Step 1
It probably seems really strange, but some times I start out with measuring the legs, this happens to be one of these times. Generally I probably wouldn’t have posted this, however I figured I’d give it a shot since people have different methods of learning. This works really well if I’m sketching on lined paper, because it already has equally spaced lines. This comes in handy for me when I am doing gaited breeds, or breeds like the Friesian where the legs are abnormally long for the breed.

Something to note about my tutorials, I wont do an anatomical break down, but I draw what feels and looks right. If your looking for anatomy guidance, check the other tutorials listed on this site, google search, or pick up an anatomy book.

Step 2
I occasionally draw three or four lines through the horses body. The top line (back bone), center line (body line), knee line (alines the joints), and hoof line (bottom line). The body line give me an idea of where that center line is going to be. On either side of it the horse should be fairly equal. The bottom line is the ground.

Considering the breed and the position I am drawing, the horses back will be a bit more collected as opposed to stretched. This Tennessee Walking horse is obviously going to be foundation bred. Depending on the placement for your legs, the legs will be lines coming straight from the body.
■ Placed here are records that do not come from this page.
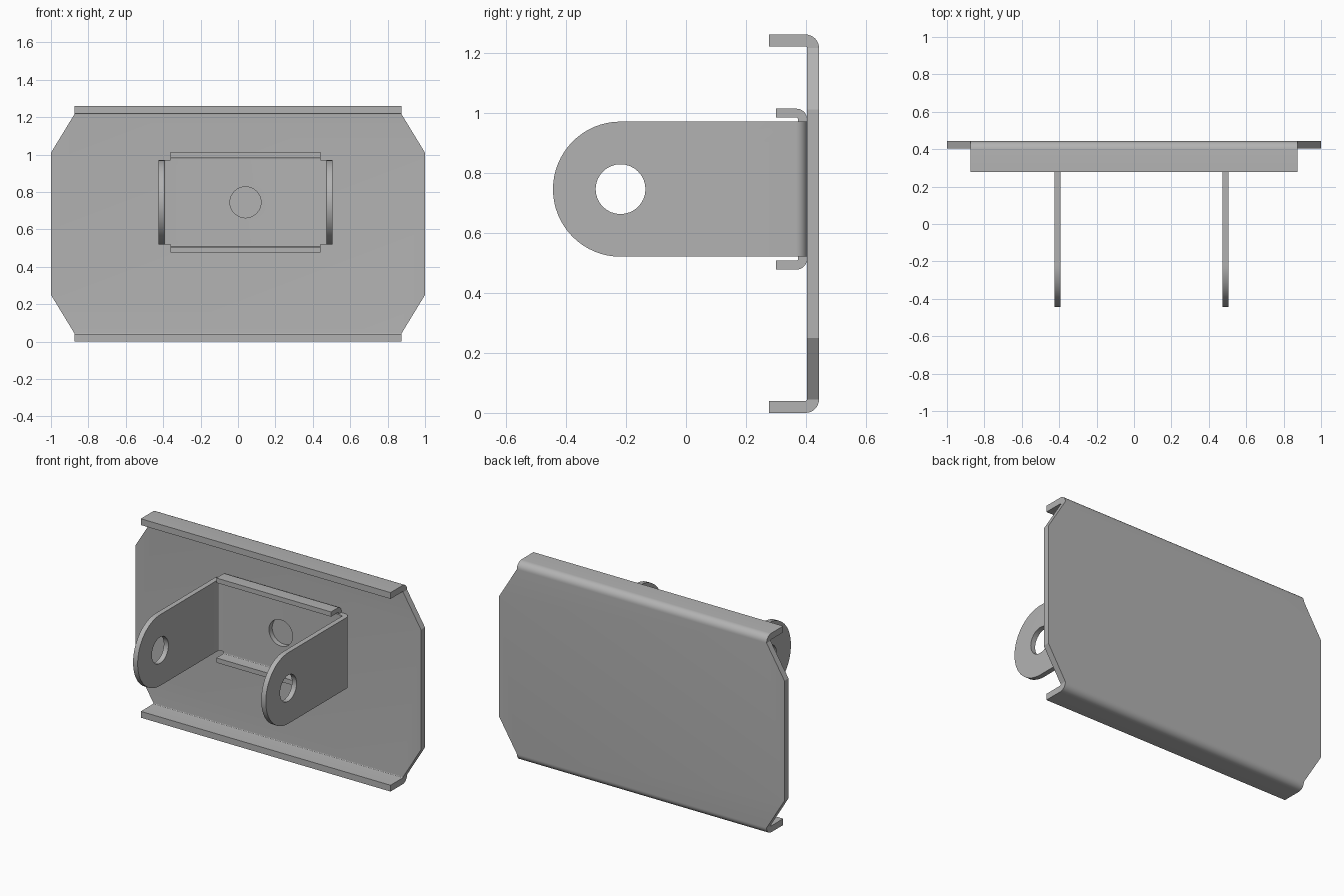
import bpy, bmesh
from math import sin, cos, pi, radians
from mathutils import Vector

if "Cube" in bpy.data.objects:
    bpy.data.objects.remove(bpy.data.objects["Cube"], do_unlink=True)

steel = bpy.data.materials.new("grey steel")
steel.use_nodes = True
GREY = (0.45, 0.45, 0.45, 1)
steel.diffuse_color = GREY
steel.node_tree.nodes["Principled BSDF"].inputs["Base Color"].default_value = GREY

MID_Z = 0.745      # height of the bracket centre line
MID_X = 0.04       # sideways offset of the bracket
BACK = 0.403       # plane where bracket meets plate
HOLE = 0.083


def bend(u, v, r_out, r_in, su, sv, width, steps=8):
    """Stations round a quarter bend, from the v direction to the u direction."""
    out = []
    for i in range(steps + 1):
        a = i / steps * pi / 2
        d = Vector((su * sin(a), sv * cos(a)))
        c = Vector((u, v))
        out.append((c + d * r_out, c + d * r_in, width))
    return out


def strip(name, stations, place):
    """Folded sheet: each station is (outer point, inner point, half width)."""
    bm = bmesh.new()
    rings = []
    for outer, inner, w in stations:
        rings.append([bm.verts.new(place(p[0], p[1], s)) for p, s in
                      ((outer, -w), (outer, w), (inner, w), (inner, -w))])
    for a, b in zip(rings, rings[1:]):
        for i in range(4):
            j = (i + 1) % 4
            bm.faces.new((a[i], a[j], b[j], b[i]))
    bm.faces.new(rings[0])
    bm.faces.new(rings[-1])
    bmesh.ops.remove_doubles(bm, verts=bm.verts, dist=0.0001)
    bmesh.ops.dissolve_limit(bm, angle_limit=radians(0.5), verts=bm.verts, edges=bm.edges)
    bmesh.ops.recalc_face_normals(bm, faces=bm.faces)
    mesh = bpy.data.meshes.new(name)
    bm.to_mesh(mesh)
    bm.free()
    mesh.materials.append(steel)
    ob = bpy.data.objects.new(name, mesh)
    bpy.context.collection.objects.link(ob)
    return ob


def select(ob):
    bpy.ops.object.select_all(action='DESELECT')
    ob.select_set(True)
    bpy.context.view_layer.objects.active = ob


def drill(ob, centre, depth, rotation):
    bpy.ops.mesh.primitive_cylinder_add(vertices=32, radius=HOLE, depth=depth,
                                        location=centre, rotation=rotation)
    cutter = bpy.context.object
    cutter.hide_render = True
    cutter.data.materials.append(steel)
    select(ob)
    mod = ob.modifiers.new("hole", 'BOOLEAN')
    mod.operation, mod.solver, mod.object = 'DIFFERENCE', 'EXACT', cutter
    bpy.ops.object.modifier_apply(modifier=mod.name)
    bpy.data.objects.remove(cutter, do_unlink=True)


def mirrored(half, flip):
    """Half path plus its reflection, giving a symmetric folded path."""
    return half + [(flip(o), flip(i), w) for o, i, w in reversed(half)]


def smooth(ob):
    select(ob)
    bpy.ops.object.shade_smooth_by_angle(angle=radians(30))


# Back plate with clipped corners and folded top and bottom lips; u = y, v = z
W = 0.875
top_half = [(Vector((0.277, 1.26)), Vector((0.277, 1.22)), W)]
top_half += bend(0.398, 1.215, 0.045, 0.005, 1, 1, W)
top_half += [(Vector((0.443, 1.01)), Vector((BACK, 1.01)), 1.0)]
plate = strip("back_plate", mirrored(top_half, lambda p: Vector((p[0], 1.26 - p[1]))),
              lambda u, v, s: (s, u, v))
smooth(plate)

# U-shaped bracket: round-ended arms joined by a web; u = x offset, v = y
R, PIVOT, HALF, T = 0.225, -0.218, 0.465, 0.032
arm = []
for i in range(17):
    a = i / 16 * pi / 2
    y = PIVOT - R * cos(a)
    arm.append((Vector((HALF, y)), Vector((HALF - T, y)), R * sin(a)))
r_in = 0.006
r_out = T + r_in
arm += reversed(bend(HALF - r_out, BACK - r_out, r_out, r_in, 1, 1, R))
bracket = strip("bracket", mirrored(arm, lambda p: Vector((-p[0], p[1]))),
                lambda u, v, s: (MID_X + u, v, MID_Z + s))
drill(bracket, (MID_X, PIVOT, MID_Z), 1.2, (0, pi / 2, 0))
drill(bracket, (MID_X, BACK - T / 2, MID_Z), 0.1, (pi / 2, 0, 0))
smooth(bracket)

# Small folded tabs above and below the bracket web; u = y, v = z offset
TAB_W, TAB_T, TOP = 0.402, 0.03, 0.268
for name, side in (("upper_tab", 1), ("lower_tab", -1)):
    path = [(Vector((0.3, TOP)), Vector((0.3, TOP - TAB_T)), TAB_W)]
    path += bend(BACK - 0.035, TOP - 0.035, 0.035, 0.005, 1, 1, TAB_W)
    path += [(Vector((BACK, R)), Vector((BACK - TAB_T, R)), TAB_W)]
    smooth(strip(name, path, lambda u, v, s: (MID_X + s, u, MID_Z + side * v)))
I dived them at the joints of the knee and the fetlock.

Step 3
Heads and necks are simple once you break down their shapes. A typical foundy walker will have a thick roman profile.

Step 4
Once you have your basic shapes down, you’ll have a better idea of what the ending result will look like. Here I have started to draw in the more detailed outline of the horse.

Step 5
Notice how the legs fall, and are proportionate to my original drawing.